» **WHAT THIS TASK INVOLVES**: Going through the data below, tally every line where the string "lerp" occurs, then give only the tally.

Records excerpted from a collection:
>>>

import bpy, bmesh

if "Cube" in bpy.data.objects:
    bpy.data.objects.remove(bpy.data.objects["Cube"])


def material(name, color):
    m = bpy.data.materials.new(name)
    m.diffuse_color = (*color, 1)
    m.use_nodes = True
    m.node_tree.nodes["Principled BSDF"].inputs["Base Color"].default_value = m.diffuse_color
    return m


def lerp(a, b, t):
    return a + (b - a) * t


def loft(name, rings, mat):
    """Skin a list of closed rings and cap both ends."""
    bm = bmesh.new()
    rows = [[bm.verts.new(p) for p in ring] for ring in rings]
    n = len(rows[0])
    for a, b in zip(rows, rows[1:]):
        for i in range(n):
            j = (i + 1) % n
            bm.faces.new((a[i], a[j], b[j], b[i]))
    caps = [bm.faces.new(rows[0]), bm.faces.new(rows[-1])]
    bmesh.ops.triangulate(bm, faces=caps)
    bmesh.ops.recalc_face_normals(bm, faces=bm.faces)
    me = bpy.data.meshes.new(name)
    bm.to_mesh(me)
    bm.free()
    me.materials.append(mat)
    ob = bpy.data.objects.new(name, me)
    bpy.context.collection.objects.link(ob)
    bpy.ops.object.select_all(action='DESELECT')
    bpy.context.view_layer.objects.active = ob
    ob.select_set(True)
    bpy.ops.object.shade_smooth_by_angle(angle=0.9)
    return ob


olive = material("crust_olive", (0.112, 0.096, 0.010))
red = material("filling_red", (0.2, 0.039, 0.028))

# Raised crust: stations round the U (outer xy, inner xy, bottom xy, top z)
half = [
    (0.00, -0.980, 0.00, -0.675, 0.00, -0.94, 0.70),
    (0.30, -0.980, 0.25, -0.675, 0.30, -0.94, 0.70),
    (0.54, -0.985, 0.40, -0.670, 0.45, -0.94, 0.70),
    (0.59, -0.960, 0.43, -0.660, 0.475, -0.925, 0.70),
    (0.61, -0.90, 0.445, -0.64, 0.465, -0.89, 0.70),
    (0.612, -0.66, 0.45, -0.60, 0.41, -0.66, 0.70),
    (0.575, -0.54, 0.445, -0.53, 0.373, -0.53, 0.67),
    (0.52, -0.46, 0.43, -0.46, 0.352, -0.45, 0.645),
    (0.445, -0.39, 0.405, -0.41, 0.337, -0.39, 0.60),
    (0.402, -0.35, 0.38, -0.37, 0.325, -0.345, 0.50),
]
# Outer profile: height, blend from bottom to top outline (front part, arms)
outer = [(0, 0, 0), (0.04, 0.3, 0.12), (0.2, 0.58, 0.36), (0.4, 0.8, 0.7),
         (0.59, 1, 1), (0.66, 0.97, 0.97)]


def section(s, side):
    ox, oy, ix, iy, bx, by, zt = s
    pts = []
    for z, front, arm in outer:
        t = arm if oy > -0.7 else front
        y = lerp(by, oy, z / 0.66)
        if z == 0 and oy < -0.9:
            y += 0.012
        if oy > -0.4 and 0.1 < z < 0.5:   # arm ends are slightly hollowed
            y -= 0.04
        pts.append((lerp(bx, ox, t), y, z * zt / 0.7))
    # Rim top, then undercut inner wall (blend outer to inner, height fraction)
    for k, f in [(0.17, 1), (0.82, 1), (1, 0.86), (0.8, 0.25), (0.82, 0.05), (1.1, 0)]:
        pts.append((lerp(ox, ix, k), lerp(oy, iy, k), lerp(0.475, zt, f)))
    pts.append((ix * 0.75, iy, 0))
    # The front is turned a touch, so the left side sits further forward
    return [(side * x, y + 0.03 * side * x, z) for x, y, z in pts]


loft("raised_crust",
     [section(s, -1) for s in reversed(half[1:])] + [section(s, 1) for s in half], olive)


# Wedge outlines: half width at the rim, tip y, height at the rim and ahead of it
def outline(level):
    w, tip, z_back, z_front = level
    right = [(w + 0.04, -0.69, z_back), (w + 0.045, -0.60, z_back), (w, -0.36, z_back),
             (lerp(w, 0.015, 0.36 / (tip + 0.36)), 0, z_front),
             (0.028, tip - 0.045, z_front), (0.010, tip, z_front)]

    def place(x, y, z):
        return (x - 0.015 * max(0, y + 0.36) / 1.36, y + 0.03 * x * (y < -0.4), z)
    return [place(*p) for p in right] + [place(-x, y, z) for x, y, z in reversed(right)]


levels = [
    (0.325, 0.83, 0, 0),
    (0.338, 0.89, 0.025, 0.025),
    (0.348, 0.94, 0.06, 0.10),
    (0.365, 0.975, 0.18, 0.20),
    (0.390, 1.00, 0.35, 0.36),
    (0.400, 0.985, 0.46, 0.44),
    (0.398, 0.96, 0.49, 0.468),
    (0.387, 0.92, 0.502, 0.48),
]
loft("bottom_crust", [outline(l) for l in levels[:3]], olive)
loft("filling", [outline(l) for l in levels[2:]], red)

<<<

» **ANSWER**: 5